▸ **PROBLEM**
Within the material, how many of the lines include the word "objects"? State only that number.

RECORDED DATA START

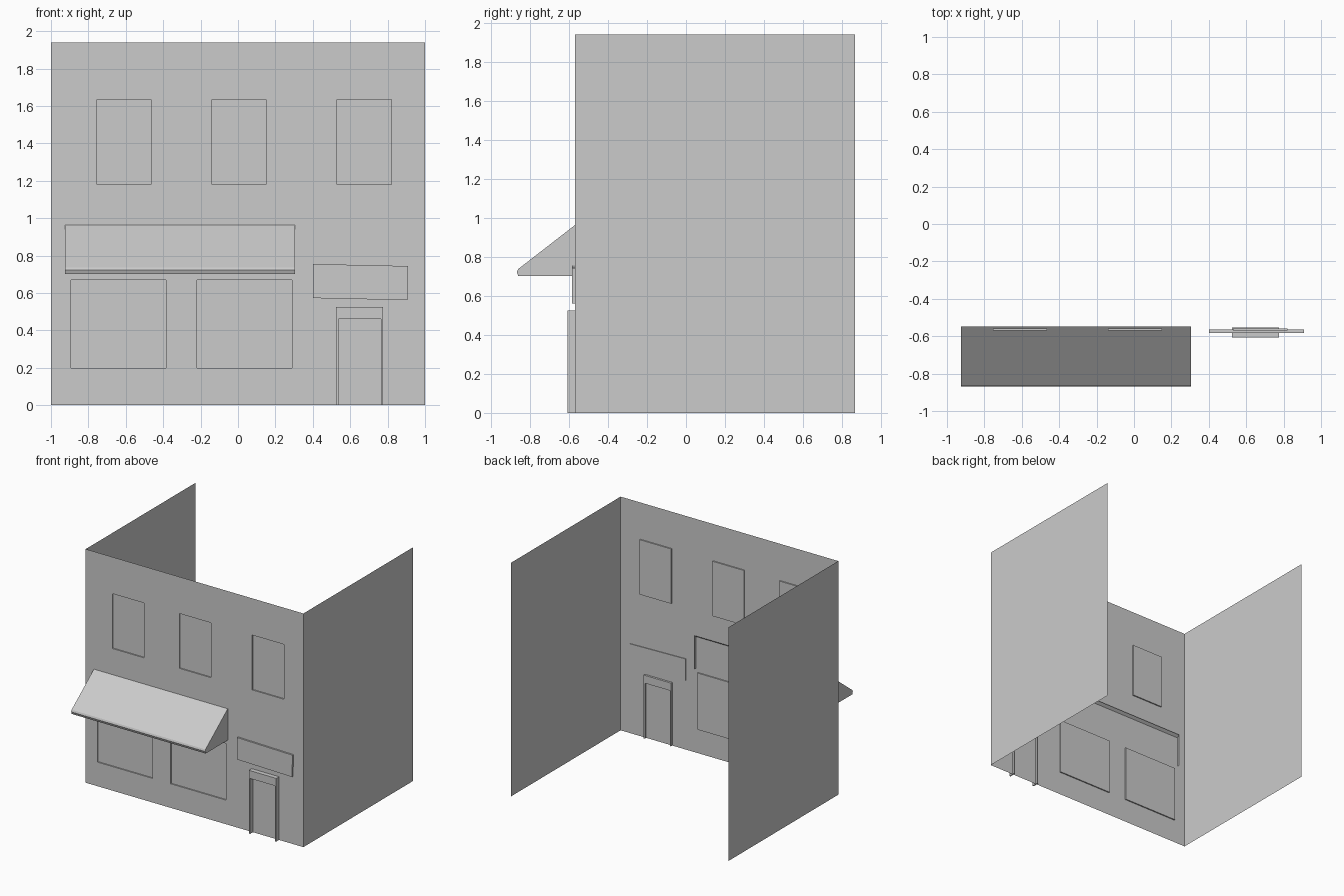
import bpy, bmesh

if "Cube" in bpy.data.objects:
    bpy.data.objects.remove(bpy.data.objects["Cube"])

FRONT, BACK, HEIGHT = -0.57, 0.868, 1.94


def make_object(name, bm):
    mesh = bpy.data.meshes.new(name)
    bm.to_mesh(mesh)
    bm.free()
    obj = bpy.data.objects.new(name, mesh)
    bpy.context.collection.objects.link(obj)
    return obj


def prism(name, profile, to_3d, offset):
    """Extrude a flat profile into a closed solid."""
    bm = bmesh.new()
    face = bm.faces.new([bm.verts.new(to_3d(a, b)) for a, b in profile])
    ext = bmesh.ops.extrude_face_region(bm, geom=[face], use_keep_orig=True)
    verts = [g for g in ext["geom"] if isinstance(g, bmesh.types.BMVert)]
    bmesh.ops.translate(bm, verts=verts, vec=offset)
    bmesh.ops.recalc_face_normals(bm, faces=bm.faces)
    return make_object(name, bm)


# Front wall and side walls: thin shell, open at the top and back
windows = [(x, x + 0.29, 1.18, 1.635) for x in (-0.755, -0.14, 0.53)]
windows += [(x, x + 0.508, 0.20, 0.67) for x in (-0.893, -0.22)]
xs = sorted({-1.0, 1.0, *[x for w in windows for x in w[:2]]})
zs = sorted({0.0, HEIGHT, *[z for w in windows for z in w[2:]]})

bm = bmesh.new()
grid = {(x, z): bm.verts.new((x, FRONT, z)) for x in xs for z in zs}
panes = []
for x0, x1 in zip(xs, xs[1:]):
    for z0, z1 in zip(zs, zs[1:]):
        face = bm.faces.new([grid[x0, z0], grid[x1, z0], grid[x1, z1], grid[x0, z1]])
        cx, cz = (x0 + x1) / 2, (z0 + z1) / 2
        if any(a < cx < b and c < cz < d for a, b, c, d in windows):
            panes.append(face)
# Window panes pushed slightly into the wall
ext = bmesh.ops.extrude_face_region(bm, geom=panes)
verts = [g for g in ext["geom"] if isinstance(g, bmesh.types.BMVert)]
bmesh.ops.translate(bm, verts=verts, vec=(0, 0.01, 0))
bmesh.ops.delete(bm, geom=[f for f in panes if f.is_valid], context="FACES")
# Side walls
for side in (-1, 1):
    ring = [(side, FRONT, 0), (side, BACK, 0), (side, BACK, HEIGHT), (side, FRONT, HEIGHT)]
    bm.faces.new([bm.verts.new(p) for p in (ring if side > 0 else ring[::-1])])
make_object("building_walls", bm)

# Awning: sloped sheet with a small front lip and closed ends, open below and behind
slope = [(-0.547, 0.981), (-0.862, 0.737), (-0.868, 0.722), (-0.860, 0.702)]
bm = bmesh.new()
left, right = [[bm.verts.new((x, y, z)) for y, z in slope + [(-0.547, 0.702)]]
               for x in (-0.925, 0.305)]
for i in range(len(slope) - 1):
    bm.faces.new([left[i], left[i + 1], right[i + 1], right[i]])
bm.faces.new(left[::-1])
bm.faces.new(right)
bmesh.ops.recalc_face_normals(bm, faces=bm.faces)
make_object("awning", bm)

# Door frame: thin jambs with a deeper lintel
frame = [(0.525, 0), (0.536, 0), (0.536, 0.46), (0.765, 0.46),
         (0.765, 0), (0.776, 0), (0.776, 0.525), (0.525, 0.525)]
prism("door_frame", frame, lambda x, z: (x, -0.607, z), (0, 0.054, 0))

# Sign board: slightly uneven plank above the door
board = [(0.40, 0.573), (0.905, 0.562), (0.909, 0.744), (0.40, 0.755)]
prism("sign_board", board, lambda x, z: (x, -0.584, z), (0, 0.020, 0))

RECORDED DATA END

▸ **RESPONSE TO THE TASK**
4